Material(s)
1. 
Substructure
Concrete
2. 
Superstructure
Marble
Short Physical Description:
A 6'9"x3' rectangular marble monument, surrounded by a concrete frame and flush with the ground. Inscription on top. Bronze DAR plaque in front.
Long Physical Description:
Inscription:
Here are deposited the remains
of
Major John Daves;
One
of the well tried patriots of our Revolutionary
War;
who departed this life October 12th, 1804,
Aged 56 years.
Epitaph by a Friend
Beneath this monumenal stone repos'd
In shrouded gloom, the relics of the dead
Await th' archangel's renovating trump,
And the dread sentence of the Judge Supreme.
But GOD's the Judge! in truth and justice robed;
Inpartial to reward the friend sincere,
The virtues of the patriot, parent, spouse;
And these O Major! these were surely thine.
Yes, these were thine - and more still more conjoin'd
T' endear thee to thy family and friends,
To leave a lasting memory behind,
To leave a lasting memory behind,
And seal thy passport to the realms of bliss.

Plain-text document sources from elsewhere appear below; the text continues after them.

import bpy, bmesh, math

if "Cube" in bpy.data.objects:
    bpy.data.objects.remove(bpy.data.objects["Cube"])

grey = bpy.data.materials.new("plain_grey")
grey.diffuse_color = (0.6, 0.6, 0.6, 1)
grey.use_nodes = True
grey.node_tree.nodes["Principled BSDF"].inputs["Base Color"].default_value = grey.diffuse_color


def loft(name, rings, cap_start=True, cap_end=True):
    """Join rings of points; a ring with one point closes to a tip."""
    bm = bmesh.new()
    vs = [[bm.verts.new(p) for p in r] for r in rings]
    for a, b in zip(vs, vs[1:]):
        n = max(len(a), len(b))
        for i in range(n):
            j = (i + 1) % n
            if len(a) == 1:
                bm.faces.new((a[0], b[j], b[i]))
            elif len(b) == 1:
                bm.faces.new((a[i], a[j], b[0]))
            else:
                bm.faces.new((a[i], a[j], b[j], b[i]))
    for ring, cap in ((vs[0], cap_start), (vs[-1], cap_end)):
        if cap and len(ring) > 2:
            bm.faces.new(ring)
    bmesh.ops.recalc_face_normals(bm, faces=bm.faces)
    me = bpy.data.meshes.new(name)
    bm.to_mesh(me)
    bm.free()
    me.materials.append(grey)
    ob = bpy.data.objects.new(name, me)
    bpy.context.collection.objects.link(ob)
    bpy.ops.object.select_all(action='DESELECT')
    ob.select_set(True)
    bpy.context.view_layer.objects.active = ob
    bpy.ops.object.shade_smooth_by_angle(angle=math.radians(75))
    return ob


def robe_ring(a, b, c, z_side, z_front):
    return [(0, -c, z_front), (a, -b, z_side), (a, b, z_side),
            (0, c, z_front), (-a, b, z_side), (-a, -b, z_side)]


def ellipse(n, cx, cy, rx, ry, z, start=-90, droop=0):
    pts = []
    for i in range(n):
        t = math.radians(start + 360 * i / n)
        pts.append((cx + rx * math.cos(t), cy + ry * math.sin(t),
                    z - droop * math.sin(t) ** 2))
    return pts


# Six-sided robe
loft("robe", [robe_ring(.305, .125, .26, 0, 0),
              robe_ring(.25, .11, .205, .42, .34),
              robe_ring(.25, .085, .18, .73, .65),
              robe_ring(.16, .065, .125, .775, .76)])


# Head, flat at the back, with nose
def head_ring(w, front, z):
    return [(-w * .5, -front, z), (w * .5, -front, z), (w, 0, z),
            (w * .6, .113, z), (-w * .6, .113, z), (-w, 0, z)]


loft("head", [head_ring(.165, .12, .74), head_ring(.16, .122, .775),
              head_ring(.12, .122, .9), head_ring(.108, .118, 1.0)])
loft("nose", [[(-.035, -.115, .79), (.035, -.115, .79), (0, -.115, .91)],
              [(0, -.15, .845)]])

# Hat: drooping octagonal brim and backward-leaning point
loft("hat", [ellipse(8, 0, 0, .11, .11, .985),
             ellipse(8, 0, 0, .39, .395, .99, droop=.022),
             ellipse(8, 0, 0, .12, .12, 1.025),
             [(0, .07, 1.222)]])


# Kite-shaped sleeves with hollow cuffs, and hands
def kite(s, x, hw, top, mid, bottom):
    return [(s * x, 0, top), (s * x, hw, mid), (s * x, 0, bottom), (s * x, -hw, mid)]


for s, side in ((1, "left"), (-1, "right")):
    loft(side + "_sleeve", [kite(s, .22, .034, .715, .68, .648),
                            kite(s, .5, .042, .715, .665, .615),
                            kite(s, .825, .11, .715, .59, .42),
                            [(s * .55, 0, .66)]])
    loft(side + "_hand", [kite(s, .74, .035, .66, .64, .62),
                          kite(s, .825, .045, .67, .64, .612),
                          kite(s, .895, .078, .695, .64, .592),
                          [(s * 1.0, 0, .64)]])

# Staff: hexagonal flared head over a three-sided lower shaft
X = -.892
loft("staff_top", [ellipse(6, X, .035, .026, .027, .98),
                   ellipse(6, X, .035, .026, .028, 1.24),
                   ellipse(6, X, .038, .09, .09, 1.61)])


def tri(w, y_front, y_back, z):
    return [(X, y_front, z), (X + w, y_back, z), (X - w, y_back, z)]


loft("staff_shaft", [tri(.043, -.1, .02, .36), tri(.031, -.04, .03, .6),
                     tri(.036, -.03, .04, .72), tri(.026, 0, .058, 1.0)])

The monument originally was placed on 6 stone pedestals, each two and one-half feet high. On the west end, place perpendicular to the ground, was a stone marker. The marker was inscribed with the monument's erection date of June of 1893 (the erection date was actually August 22, 1893). Between 1922 and 1932 the monument was struct by a motor vehicle and the slab was broken in two. Due to structural problems the pedestals and marker were removed and the slab was placed flush to the ground and surrounded by a concrete frame. The monument was again changed when on March 2, 1948 a small bronze plaque was placed in front of the grave by members of the North Carolina Chapter of the Daughters of the American Revolution.